Courtney Howard is a LAFCA, OFCS and AWFJ member, as well as a Rotten Tomatometer-approved film critic. Her work has been published on Variety, She Knows and Awards Circuit.
Courtney Howard // Film Critic
JASON BOURNE marks our fourth outing with the highly elusive spook. With each chapter in his saga, our affection towards him grows stronger as we begin to unlock the mystery of his identity/ identities. Though co-writer/ director Paul Greengrass’ film is moderately decent, it suffers from an identity crisis late in the game – sad given the series should be hitting its stride by now, especially since it’s the reunion of star Matt Damon with Greengrass. It’s almost as if the director, along with editor/ screenwriter Christopher Rouse, played Bourne Bingo and the winning card became the finished film.
Rogue fugitive Bourne (Damon) has been living off the grid in Greece since we last saw him, keeping fit and agile by participating in a brutal underground street fighting ring. Just when he’s cemented himself into “forever alone” status, Nicky Parsons (Julia Stiles) comes a’callin’, begging for his help. She’s on a mission to expose the C.I.A. black ops programs they took part in before the government hit the reboot button. At first reticent to aid her, Bourne is quickly pulled back into the web woven by corrupt Director Dewey (Tommy Lee Jones), who has negotiated a super secret – read “illegal” – deal with a tech platform run by Aaron Kalloor (Riz Ahmed). Dewey tasks two operatives to hunt Bourne: eager beaver/ idealistic head of cyber ops, Heather Lee (Alicia Vikander), who wants to bring him in alive, and a sniper mercenary (Vincent Cassel) dispatched to kill Bourne.
Government surveillance of private citizens as the conspiracy-fueled conflict feels like a dated concept.
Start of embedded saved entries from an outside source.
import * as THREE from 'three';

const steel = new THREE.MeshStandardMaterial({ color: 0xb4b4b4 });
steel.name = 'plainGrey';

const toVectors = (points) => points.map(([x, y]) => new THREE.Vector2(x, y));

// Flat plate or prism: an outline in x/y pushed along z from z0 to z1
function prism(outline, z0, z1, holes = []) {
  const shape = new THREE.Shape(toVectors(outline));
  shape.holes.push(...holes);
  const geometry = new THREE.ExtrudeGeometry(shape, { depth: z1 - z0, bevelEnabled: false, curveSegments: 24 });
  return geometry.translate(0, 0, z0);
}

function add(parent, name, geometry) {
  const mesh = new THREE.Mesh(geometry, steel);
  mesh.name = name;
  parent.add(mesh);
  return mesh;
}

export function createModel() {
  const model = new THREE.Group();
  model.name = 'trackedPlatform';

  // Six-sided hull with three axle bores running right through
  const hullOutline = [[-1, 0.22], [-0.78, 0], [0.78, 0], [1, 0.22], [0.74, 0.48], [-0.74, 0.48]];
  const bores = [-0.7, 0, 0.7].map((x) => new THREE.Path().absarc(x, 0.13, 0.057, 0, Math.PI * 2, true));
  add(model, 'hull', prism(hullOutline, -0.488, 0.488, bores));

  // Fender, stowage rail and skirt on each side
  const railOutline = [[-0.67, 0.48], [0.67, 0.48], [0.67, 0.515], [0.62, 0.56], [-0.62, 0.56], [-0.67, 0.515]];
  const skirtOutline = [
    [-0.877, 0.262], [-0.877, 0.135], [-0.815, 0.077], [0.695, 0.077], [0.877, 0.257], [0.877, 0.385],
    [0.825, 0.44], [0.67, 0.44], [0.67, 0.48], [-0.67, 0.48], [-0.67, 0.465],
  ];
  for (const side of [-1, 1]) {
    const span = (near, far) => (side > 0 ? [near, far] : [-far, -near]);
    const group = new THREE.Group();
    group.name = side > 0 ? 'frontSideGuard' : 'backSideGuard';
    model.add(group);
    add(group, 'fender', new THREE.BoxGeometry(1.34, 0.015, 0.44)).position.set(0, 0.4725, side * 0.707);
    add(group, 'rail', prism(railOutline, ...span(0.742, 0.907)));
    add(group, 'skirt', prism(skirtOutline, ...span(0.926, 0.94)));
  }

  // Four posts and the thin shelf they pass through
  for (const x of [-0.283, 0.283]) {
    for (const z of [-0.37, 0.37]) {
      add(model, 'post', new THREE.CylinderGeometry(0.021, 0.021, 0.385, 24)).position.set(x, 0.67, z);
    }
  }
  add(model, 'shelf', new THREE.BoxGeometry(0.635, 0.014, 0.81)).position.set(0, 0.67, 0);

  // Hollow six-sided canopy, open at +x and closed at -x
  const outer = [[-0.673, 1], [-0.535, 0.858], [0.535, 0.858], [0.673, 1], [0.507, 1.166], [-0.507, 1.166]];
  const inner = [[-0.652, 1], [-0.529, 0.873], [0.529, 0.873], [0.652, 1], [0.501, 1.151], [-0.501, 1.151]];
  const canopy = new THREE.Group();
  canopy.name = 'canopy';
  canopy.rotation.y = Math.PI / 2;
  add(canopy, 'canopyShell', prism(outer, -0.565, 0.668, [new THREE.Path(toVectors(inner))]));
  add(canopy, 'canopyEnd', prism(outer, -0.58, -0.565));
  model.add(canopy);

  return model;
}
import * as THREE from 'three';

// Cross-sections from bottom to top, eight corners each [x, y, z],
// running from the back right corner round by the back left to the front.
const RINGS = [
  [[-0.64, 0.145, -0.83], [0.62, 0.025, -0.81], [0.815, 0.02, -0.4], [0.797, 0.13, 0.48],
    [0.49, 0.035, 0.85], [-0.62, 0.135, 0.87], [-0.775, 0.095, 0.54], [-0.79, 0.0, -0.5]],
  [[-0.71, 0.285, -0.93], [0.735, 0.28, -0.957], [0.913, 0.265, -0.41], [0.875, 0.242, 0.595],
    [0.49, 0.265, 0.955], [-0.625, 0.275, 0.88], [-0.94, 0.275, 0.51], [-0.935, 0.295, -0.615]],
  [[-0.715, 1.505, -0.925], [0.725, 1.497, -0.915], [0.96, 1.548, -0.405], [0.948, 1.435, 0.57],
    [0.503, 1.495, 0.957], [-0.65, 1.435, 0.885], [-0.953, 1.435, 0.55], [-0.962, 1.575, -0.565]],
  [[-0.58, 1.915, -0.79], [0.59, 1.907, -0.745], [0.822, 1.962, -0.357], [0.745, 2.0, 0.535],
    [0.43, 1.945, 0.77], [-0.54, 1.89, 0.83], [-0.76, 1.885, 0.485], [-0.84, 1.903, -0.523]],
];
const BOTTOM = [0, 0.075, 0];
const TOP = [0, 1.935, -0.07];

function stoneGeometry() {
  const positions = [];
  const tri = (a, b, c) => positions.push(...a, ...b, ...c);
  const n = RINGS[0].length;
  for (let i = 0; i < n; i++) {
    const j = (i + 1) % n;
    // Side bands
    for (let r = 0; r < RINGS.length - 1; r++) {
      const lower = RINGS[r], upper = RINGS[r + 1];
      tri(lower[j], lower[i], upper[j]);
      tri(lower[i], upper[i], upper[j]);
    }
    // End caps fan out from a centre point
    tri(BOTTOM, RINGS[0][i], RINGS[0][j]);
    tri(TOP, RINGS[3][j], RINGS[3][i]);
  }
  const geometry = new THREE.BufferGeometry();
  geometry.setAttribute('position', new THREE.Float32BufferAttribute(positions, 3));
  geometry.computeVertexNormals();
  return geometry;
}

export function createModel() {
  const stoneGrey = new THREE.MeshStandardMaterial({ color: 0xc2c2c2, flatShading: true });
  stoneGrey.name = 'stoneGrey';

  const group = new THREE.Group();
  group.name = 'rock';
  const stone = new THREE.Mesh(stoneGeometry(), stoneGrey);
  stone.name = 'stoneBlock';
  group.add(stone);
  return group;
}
Given the milieu, something like this should generally work well, but here it’s clunky and unsatisfactory because it’s unnecessary padding not integrated organically into the narrative. We’re too savvy an audience for this now. Why couldn’t the plot exclusively be about Bourne uncovering his past and exacting revenge on the people who were responsible for getting him involved with Treadstone? Isn’t that enough? The filmmakers convolute the narrative by throwing more things into the pot, over-seasoning the broth.
Greengrass reigns in his signature shaky-cam shenanigans, perhaps because we’ve been treated to far too many poor knockoffs of his style. Action sequences showcase his trademarked aesthetics, however, it’s not as obtrusive as in IDENTITY, SUPREMACY, ULTIMATUM and CAPTAIN PHILLIPS (which made me seasick by film’s end). Larger-scale set pieces – like the pursuit on the Vegas strip and the motorcycle chase through the streets of Greece – are electric and thrilling, despite a distinct lack of narrative burn. In that regard, it’s no BULLITT or FRENCH CONNECTION where we feel the character’s drive dripping from those sequences. Because of a multitude of tiresome globetrotting, it takes a long time to get to the show-stopping numbers. The sequence in London is a time-waste considering we already saw a better “distractive chaos as cover” scene earlier in the film. Also, if I have enough time to let my mind wander to dissecting the actor’s choices for their character’s appearance (e.g. Heather is so consumed with her job she doesn’t bother with doing her hair or makeup in the morning), there’s a problem with the movie.
Listen, in the scheme of things, this is still better than BOURNE LEGACY (or FLOWERS FOR ALGERNON: THE ACTION MOVIE). At least it temporarily breaks out of the rut where the supporting ensemble acts in front of monitors and literally phones it in. It’s a ballsy move only giving your lead 25 lines of dialogue. The laconic hero makes Gosling’s Driver from DRIVE seem like “Chatty Cathy.” But if you’re gonna rely on action, that action has to propel the story forward – something this film doesn’t do effortlessly. While there are a discernible amount of new ideas that will keep the franchise afloat, it doesn’t exactly leave us craving more. None of the things that transpire in this chapter deepen our relationship with the titular character – a true shame.
JASON BOURNE opens on July 29.